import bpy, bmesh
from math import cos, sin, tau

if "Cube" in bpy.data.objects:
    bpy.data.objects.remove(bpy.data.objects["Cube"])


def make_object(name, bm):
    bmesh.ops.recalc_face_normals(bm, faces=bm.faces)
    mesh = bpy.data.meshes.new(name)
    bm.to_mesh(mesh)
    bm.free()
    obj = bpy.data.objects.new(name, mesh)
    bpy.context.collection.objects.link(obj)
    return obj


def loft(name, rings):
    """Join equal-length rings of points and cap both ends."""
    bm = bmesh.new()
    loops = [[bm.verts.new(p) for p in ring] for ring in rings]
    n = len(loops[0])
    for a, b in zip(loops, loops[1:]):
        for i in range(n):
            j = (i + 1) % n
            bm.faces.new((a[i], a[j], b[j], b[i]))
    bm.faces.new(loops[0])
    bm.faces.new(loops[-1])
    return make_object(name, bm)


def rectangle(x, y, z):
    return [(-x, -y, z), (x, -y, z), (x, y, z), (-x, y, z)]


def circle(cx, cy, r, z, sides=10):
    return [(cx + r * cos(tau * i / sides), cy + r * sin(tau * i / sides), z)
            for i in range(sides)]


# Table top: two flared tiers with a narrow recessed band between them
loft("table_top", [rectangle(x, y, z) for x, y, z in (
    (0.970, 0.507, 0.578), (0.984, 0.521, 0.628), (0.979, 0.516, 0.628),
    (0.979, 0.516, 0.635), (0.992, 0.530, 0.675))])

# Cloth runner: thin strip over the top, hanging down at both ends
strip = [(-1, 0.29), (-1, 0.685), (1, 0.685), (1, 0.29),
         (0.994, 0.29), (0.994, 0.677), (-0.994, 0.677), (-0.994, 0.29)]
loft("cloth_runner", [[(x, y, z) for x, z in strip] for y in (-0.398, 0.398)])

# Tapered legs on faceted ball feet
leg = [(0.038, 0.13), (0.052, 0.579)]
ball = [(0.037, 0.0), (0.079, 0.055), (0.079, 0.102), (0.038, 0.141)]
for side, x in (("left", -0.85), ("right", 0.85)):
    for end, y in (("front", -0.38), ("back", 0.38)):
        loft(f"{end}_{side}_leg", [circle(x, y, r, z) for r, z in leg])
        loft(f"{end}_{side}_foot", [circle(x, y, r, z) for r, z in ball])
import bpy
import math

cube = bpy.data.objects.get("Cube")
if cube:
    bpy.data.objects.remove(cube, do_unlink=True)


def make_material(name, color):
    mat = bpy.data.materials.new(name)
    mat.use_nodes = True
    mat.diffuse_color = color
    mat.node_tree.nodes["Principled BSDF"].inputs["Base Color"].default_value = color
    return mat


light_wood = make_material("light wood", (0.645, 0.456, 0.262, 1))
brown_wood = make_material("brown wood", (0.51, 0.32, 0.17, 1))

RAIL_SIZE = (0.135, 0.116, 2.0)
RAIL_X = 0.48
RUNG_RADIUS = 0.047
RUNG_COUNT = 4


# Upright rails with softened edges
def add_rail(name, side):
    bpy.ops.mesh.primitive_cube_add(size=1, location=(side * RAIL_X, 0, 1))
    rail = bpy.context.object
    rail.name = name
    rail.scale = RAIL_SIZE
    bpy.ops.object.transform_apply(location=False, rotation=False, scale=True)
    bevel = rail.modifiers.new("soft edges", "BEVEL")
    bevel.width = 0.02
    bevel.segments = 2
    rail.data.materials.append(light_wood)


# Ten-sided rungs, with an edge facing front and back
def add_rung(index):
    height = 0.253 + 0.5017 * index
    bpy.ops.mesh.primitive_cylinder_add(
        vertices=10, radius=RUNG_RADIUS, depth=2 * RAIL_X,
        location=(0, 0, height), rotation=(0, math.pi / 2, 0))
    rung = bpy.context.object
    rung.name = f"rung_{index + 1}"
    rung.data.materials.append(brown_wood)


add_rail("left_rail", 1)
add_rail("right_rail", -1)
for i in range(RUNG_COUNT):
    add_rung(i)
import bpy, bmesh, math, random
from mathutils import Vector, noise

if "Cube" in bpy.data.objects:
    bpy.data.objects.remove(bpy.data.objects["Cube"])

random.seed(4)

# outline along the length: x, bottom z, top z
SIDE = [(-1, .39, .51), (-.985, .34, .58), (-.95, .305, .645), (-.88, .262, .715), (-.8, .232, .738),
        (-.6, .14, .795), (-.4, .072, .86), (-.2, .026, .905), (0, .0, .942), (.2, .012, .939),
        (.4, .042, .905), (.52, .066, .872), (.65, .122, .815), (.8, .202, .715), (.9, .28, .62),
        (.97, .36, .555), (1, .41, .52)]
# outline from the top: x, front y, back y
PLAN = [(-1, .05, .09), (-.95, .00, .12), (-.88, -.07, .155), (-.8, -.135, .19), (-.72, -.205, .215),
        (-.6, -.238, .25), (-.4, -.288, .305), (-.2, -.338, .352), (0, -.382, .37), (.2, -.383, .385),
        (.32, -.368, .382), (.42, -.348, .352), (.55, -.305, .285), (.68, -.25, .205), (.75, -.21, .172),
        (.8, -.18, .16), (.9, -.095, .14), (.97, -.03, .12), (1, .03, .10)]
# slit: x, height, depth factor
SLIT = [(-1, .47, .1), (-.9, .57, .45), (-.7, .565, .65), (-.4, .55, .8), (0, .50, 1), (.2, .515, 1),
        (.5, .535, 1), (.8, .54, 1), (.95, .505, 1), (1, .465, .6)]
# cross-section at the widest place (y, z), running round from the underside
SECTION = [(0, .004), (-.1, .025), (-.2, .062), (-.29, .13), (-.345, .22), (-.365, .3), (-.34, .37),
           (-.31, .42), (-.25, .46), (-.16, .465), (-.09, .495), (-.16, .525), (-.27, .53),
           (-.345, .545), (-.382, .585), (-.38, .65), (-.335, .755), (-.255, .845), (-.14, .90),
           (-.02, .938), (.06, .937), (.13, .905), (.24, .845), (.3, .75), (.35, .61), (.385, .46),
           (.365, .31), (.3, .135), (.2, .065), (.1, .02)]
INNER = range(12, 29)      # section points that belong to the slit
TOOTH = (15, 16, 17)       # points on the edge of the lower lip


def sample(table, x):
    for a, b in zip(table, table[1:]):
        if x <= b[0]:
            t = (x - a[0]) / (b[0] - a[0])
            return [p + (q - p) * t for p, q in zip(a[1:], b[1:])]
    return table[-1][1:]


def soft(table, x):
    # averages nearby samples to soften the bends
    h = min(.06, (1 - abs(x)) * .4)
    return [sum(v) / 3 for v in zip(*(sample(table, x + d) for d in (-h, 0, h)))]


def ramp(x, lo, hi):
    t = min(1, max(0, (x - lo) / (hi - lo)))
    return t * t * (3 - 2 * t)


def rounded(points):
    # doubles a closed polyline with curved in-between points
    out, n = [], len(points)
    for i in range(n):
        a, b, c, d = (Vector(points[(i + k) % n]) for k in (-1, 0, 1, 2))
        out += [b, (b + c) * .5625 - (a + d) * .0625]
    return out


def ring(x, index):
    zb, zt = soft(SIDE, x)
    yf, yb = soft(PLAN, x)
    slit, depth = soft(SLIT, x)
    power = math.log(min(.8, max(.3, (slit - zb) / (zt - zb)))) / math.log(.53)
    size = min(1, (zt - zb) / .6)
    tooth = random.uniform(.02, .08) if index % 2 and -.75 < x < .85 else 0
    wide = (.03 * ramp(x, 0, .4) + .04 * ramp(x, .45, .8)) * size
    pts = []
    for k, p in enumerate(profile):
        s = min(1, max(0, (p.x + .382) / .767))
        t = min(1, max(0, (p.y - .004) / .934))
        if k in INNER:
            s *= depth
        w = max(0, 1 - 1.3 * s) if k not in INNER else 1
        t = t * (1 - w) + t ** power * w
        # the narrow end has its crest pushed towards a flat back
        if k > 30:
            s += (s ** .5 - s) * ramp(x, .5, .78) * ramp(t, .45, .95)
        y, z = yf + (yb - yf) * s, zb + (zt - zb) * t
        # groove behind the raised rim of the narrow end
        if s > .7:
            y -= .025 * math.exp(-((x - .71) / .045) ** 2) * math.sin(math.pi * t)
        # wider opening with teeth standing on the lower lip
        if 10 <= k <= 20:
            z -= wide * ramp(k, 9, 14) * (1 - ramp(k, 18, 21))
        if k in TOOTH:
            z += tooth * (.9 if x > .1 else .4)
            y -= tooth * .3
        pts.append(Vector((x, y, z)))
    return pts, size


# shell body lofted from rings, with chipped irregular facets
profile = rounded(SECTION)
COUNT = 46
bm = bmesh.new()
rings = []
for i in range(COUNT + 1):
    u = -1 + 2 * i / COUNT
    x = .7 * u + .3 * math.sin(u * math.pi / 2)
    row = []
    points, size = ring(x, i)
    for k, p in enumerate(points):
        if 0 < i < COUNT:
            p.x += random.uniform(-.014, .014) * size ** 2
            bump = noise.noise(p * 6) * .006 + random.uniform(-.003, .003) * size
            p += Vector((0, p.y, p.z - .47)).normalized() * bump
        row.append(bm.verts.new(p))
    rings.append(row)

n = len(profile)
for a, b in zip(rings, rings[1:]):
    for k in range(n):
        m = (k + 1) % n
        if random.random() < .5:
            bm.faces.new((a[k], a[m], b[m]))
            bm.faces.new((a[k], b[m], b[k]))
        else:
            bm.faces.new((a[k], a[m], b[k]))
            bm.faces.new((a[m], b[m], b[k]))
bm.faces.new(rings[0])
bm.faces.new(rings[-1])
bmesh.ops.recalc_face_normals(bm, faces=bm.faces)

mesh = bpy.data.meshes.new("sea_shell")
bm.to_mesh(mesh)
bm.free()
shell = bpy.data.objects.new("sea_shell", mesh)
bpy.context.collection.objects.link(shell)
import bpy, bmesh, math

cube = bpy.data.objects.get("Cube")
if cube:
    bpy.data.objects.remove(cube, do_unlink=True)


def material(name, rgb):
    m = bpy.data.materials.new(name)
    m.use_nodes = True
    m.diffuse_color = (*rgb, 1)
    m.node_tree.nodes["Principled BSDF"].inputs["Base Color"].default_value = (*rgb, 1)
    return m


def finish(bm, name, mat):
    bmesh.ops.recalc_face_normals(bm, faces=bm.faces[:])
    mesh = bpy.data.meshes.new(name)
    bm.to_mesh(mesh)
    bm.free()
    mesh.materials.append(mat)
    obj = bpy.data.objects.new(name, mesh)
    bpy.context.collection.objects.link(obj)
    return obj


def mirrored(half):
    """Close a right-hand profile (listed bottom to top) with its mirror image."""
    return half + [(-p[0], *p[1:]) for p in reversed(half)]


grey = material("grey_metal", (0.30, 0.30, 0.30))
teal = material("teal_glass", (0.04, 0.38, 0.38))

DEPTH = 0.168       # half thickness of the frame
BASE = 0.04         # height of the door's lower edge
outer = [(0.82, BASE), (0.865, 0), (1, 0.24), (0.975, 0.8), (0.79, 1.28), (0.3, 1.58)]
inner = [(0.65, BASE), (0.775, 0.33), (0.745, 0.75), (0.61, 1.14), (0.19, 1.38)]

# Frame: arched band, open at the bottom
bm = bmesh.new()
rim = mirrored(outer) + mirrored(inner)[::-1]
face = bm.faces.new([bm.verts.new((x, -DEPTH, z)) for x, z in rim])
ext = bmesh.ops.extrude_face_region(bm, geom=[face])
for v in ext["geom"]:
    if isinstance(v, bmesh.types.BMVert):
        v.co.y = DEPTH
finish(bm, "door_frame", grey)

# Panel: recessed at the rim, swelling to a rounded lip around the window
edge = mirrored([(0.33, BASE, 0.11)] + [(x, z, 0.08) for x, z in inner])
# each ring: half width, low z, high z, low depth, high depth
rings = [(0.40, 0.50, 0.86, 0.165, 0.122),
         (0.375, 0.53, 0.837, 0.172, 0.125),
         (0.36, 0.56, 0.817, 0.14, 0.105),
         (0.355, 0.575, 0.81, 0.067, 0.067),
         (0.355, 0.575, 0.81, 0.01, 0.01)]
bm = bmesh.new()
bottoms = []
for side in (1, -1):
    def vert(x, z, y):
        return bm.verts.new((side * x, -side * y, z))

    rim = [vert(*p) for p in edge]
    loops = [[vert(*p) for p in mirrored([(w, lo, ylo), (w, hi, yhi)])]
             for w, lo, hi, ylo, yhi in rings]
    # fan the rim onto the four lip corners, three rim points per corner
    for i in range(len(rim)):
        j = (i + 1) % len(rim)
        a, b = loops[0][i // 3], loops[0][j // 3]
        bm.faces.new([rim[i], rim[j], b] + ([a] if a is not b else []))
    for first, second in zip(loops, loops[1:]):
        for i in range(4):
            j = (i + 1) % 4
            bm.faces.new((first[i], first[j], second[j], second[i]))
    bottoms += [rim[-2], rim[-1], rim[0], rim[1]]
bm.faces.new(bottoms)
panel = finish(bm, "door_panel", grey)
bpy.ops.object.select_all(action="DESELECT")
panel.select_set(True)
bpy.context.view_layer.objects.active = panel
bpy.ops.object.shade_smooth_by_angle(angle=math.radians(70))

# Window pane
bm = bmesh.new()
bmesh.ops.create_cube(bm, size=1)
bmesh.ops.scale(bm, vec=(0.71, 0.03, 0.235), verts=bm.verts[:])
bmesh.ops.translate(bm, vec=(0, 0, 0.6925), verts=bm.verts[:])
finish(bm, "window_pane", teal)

■ INSTRUCTIONS FOR THE TASK ■
Find "out += [b, (b" in the entries above and copy that whole line exactly, then each line after it through the line that contains "z += tooth *".

■ EXERCISE RESPONSE ■
        out += [b, (b + c) * .5625 - (a + d) * .0625]
    return out


def ring(x, index):
    zb, zt = soft(SIDE, x)
    yf, yb = soft(PLAN, x)
    slit, depth = soft(SLIT, x)
    power = math.log(min(.8, max(.3, (slit - zb) / (zt - zb)))) / math.log(.53)
    size = min(1, (zt - zb) / .6)
    tooth = random.uniform(.02, .08) if index % 2 and -.75 < x < .85 else 0
    wide = (.03 * ramp(x, 0, .4) + .04 * ramp(x, .45, .8)) * size
    pts = []
    for k, p in enumerate(profile):
        s = min(1, max(0, (p.x + .382) / .767))
        t = min(1, max(0, (p.y - .004) / .934))
        if k in INNER:
            s *= depth
        w = max(0, 1 - 1.3 * s) if k not in INNER else 1
        t = t * (1 - w) + t ** power * w
        # the narrow end has its crest pushed towards a flat back
        if k > 30:
            s += (s ** .5 - s) * ramp(x, .5, .78) * ramp(t, .45, .95)
        y, z = yf + (yb - yf) * s, zb + (zt - zb) * t
        # groove behind the raised rim of the narrow end
        if s > .7:
            y -= .025 * math.exp(-((x - .71) / .045) ** 2) * math.sin(math.pi * t)
        # wider opening with teeth standing on the lower lip
        if 10 <= k <= 20:
            z -= wide * ramp(k, 9, 14) * (1 - ramp(k, 18, 21))
        if k in TOOTH:
            z += tooth * (.9 if x > .1 else .4)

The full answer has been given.